» Exercise description
For the entries below, report every line that includes the word "side".

━━━━━ Records provided ━━━━━

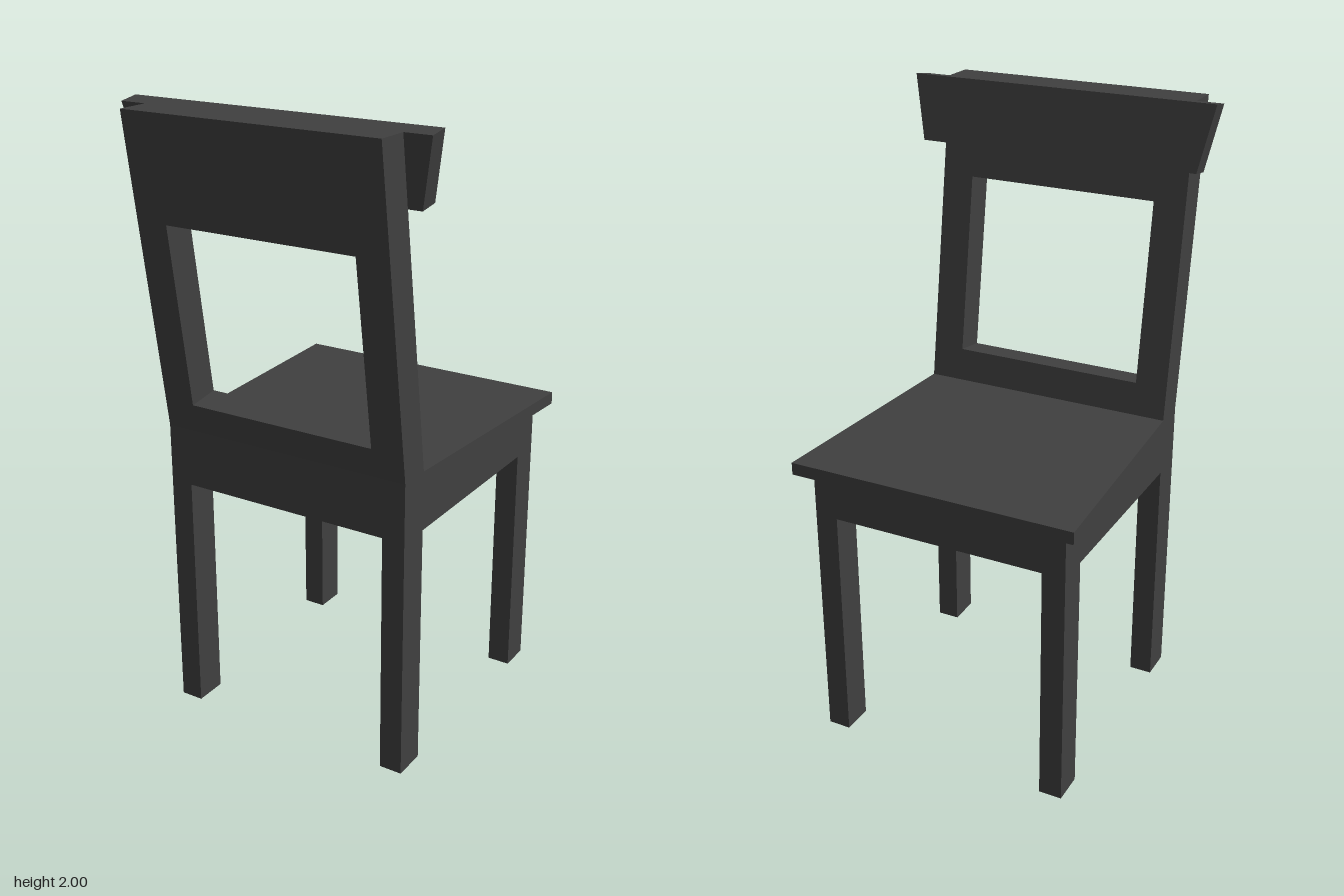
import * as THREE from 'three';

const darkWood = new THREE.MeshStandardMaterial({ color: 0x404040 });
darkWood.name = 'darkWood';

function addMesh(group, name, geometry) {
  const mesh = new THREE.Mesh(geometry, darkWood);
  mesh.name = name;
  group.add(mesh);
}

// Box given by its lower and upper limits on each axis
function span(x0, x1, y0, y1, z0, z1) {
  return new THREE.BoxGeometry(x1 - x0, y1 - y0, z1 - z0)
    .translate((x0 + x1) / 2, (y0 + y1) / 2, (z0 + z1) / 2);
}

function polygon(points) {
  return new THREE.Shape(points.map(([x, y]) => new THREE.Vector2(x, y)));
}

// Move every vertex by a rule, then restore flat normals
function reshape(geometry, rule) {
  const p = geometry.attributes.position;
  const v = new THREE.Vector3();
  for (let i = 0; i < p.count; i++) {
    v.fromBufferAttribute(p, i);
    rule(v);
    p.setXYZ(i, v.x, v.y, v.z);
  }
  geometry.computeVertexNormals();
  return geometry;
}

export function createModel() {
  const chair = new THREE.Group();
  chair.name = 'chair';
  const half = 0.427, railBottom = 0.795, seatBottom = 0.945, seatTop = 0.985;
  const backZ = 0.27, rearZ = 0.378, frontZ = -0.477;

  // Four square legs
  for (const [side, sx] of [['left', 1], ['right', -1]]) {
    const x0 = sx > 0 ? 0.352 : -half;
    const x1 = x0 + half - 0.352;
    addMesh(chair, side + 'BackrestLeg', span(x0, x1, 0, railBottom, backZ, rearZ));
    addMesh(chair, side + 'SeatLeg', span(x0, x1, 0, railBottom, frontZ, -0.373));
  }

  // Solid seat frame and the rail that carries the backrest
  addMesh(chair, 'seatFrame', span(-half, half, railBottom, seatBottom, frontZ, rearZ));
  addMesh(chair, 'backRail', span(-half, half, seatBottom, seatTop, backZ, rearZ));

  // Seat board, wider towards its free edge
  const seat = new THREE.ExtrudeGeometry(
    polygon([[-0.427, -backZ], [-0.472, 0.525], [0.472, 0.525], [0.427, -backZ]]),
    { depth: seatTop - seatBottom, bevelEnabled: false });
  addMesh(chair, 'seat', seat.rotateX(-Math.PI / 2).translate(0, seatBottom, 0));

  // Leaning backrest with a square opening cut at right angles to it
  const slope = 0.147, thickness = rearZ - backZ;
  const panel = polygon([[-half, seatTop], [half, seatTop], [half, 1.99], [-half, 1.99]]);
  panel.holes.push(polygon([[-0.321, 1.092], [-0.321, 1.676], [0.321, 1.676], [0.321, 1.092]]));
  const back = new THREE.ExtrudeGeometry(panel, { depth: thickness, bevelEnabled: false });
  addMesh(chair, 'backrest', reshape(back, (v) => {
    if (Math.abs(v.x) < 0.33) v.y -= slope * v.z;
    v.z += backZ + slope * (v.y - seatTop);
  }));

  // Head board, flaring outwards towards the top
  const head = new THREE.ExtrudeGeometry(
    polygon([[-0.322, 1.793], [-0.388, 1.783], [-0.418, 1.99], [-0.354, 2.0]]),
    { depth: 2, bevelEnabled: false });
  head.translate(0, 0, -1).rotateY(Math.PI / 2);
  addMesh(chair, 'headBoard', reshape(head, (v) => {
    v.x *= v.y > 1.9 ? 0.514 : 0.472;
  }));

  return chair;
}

━━━━━

» Answer to this problem
  for (const [side, sx] of [['left', 1], ['right', -1]]) {
    addMesh(chair, side + 'BackrestLeg', span(x0, x1, 0, railBottom, backZ, rearZ));
    addMesh(chair, side + 'SeatLeg', span(x0, x1, 0, railBottom, frontZ, -0.373));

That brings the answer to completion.